(Plain-text document sources)
====

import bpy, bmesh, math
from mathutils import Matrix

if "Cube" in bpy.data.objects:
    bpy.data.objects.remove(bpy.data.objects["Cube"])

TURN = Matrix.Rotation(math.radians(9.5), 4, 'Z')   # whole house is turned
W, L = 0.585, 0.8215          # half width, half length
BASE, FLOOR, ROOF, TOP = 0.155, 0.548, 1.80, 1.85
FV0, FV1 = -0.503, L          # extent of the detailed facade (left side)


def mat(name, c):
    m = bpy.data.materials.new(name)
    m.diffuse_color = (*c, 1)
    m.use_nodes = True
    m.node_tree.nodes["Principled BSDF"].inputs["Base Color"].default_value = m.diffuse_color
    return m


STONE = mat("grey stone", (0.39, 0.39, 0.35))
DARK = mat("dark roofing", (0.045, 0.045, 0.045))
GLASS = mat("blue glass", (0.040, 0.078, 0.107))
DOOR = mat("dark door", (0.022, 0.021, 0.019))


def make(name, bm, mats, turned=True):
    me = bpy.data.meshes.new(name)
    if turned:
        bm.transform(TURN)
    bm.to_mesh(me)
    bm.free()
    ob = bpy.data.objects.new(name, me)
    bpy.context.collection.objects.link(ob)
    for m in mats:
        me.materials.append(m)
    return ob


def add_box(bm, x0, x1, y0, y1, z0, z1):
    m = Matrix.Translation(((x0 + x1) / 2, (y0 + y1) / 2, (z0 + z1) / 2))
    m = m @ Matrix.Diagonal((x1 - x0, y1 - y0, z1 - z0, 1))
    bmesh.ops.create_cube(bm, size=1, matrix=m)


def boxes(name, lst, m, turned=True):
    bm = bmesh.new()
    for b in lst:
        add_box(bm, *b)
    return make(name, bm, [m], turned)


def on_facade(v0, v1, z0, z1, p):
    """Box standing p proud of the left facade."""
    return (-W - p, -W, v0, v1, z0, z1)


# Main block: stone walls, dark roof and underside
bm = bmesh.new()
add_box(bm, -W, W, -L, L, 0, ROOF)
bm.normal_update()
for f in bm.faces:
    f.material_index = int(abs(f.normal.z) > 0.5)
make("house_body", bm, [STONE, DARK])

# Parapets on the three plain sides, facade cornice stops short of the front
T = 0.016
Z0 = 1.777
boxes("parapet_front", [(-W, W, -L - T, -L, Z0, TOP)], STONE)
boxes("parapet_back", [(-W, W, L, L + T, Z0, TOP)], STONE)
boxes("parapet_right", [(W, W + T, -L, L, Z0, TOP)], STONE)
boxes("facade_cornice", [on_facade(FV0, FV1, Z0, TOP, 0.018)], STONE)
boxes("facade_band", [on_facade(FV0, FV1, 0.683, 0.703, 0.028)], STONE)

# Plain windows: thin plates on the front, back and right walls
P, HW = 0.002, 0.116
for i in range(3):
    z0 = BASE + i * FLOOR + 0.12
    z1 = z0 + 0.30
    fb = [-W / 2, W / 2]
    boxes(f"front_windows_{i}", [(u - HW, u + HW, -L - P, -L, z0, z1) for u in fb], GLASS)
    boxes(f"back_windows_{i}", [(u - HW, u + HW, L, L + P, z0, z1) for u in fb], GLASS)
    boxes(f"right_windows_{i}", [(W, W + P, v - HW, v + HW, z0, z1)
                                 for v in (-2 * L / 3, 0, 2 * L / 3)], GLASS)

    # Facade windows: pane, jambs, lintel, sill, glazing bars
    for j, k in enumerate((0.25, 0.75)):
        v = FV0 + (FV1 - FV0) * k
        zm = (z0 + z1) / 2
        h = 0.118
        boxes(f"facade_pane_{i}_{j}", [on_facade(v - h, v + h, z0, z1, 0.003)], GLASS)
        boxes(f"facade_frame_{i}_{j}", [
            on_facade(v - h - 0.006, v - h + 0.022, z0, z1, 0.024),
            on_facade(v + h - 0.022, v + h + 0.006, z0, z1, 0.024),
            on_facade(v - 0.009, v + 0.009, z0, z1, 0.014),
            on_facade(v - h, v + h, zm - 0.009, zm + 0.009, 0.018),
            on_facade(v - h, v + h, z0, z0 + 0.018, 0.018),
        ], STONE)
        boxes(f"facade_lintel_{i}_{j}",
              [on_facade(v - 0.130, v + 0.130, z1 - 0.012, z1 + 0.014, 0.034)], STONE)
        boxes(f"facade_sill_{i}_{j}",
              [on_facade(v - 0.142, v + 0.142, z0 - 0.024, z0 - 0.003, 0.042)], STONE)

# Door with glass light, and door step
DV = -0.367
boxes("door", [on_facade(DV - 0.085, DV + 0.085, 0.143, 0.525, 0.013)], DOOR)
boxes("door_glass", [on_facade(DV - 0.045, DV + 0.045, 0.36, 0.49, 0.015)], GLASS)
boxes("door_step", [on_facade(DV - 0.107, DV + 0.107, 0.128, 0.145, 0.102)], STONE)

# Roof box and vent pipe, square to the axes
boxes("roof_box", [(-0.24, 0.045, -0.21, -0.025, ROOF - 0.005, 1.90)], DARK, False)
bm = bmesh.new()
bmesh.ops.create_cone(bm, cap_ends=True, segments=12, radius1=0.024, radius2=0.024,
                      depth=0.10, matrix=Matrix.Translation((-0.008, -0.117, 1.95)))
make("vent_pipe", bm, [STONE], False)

====

Work to be completed
Please repeat every entry, exactly as it was written.

Exercise solution
import bpy, bmesh, math
from mathutils import Matrix

if "Cube" in bpy.data.objects:
    bpy.data.objects.remove(bpy.data.objects["Cube"])

TURN = Matrix.Rotation(math.radians(9.5), 4, 'Z')   # whole house is turned
W, L = 0.585, 0.8215          # half width, half length
BASE, FLOOR, ROOF, TOP = 0.155, 0.548, 1.80, 1.85
FV0, FV1 = -0.503, L          # extent of the detailed facade (left side)


def mat(name, c):
    m = bpy.data.materials.new(name)
    m.diffuse_color = (*c, 1)
    m.use_nodes = True
    m.node_tree.nodes["Principled BSDF"].inputs["Base Color"].default_value = m.diffuse_color
    return m


STONE = mat("grey stone", (0.39, 0.39, 0.35))
DARK = mat("dark roofing", (0.045, 0.045, 0.045))
GLASS = mat("blue glass", (0.040, 0.078, 0.107))
DOOR = mat("dark door", (0.022, 0.021, 0.019))


def make(name, bm, mats, turned=True):
    me = bpy.data.meshes.new(name)
    if turned:
        bm.transform(TURN)
    bm.to_mesh(me)
    bm.free()
    ob = bpy.data.objects.new(name, me)
    bpy.context.collection.objects.link(ob)
    for m in mats:
        me.materials.append(m)
    return ob


def add_box(bm, x0, x1, y0, y1, z0, z1):
    m = Matrix.Translation(((x0 + x1) / 2, (y0 + y1) / 2, (z0 + z1) / 2))
    m = m @ Matrix.Diagonal((x1 - x0, y1 - y0, z1 - z0, 1))
    bmesh.ops.create_cube(bm, size=1, matrix=m)


def boxes(name, lst, m, turned=True):
    bm = bmesh.new()
    for b in lst:
        add_box(bm, *b)
    return make(name, bm, [m], turned)


def on_facade(v0, v1, z0, z1, p):
    """Box standing p proud of the left facade."""
    return (-W - p, -W, v0, v1, z0, z1)


# Main block: stone walls, dark roof and underside
bm = bmesh.new()
add_box(bm, -W, W, -L, L, 0, ROOF)
bm.normal_update()
for f in bm.faces:
    f.material_index = int(abs(f.normal.z) > 0.5)
make("house_body", bm, [STONE, DARK])

# Parapets on the three plain sides, facade cornice stops short of the front
T = 0.016
Z0 = 1.777
boxes("parapet_front", [(-W, W, -L - T, -L, Z0, TOP)], STONE)
boxes("parapet_back", [(-W, W, L, L + T, Z0, TOP)], STONE)
boxes("parapet_right", [(W, W + T, -L, L, Z0, TOP)], STONE)
boxes("facade_cornice", [on_facade(FV0, FV1, Z0, TOP, 0.018)], STONE)
boxes("facade_band", [on_facade(FV0, FV1, 0.683, 0.703, 0.028)], STONE)

# Plain windows: thin plates on the front, back and right walls
P, HW = 0.002, 0.116
for i in range(3):
    z0 = BASE + i * FLOOR + 0.12
    z1 = z0 + 0.30
    fb = [-W / 2, W / 2]
    boxes(f"front_windows_{i}", [(u - HW, u + HW, -L - P, -L, z0, z1) for u in fb], GLASS)
    boxes(f"back_windows_{i}", [(u - HW, u + HW, L, L + P, z0, z1) for u in fb], GLASS)
    boxes(f"right_windows_{i}", [(W, W + P, v - HW, v + HW, z0, z1)
                                 for v in (-2 * L / 3, 0, 2 * L / 3)], GLASS)

    # Facade windows: pane, jambs, lintel, sill, glazing bars
    for j, k in enumerate((0.25, 0.75)):
        v = FV0 + (FV1 - FV0) * k
        zm = (z0 + z1) / 2
        h = 0.118
        boxes(f"facade_pane_{i}_{j}", [on_facade(v - h, v + h, z0, z1, 0.003)], GLASS)
        boxes(f"facade_frame_{i}_{j}", [
            on_facade(v - h - 0.006, v - h + 0.022, z0, z1, 0.024),
            on_facade(v + h - 0.022, v + h + 0.006, z0, z1, 0.024),
            on_facade(v - 0.009, v + 0.009, z0, z1, 0.014),
            on_facade(v - h, v + h, zm - 0.009, zm + 0.009, 0.018),
            on_facade(v - h, v + h, z0, z0 + 0.018, 0.018),
        ], STONE)
        boxes(f"facade_lintel_{i}_{j}",
              [on_facade(v - 0.130, v + 0.130, z1 - 0.012, z1 + 0.014, 0.034)], STONE)
        boxes(f"facade_sill_{i}_{j}",
              [on_facade(v - 0.142, v + 0.142, z0 - 0.024, z0 - 0.003, 0.042)], STONE)

# Door with glass light, and door step
DV = -0.367
boxes("door", [on_facade(DV - 0.085, DV + 0.085, 0.143, 0.525, 0.013)], DOOR)
boxes("door_glass", [on_facade(DV - 0.045, DV + 0.045, 0.36, 0.49, 0.015)], GLASS)
boxes("door_step", [on_facade(DV - 0.107, DV + 0.107, 0.128, 0.145, 0.102)], STONE)

# Roof box and vent pipe, square to the axes
boxes("roof_box", [(-0.24, 0.045, -0.21, -0.025, ROOF - 0.005, 1.90)], DARK, False)
bm = bmesh.new()
bmesh.ops.create_cone(bm, cap_ends=True, segments=12, radius1=0.024, radius2=0.024,
                      depth=0.10, matrix=Matrix.Translation((-0.008, -0.117, 1.95)))
make("vent_pipe", bm, [STONE], False)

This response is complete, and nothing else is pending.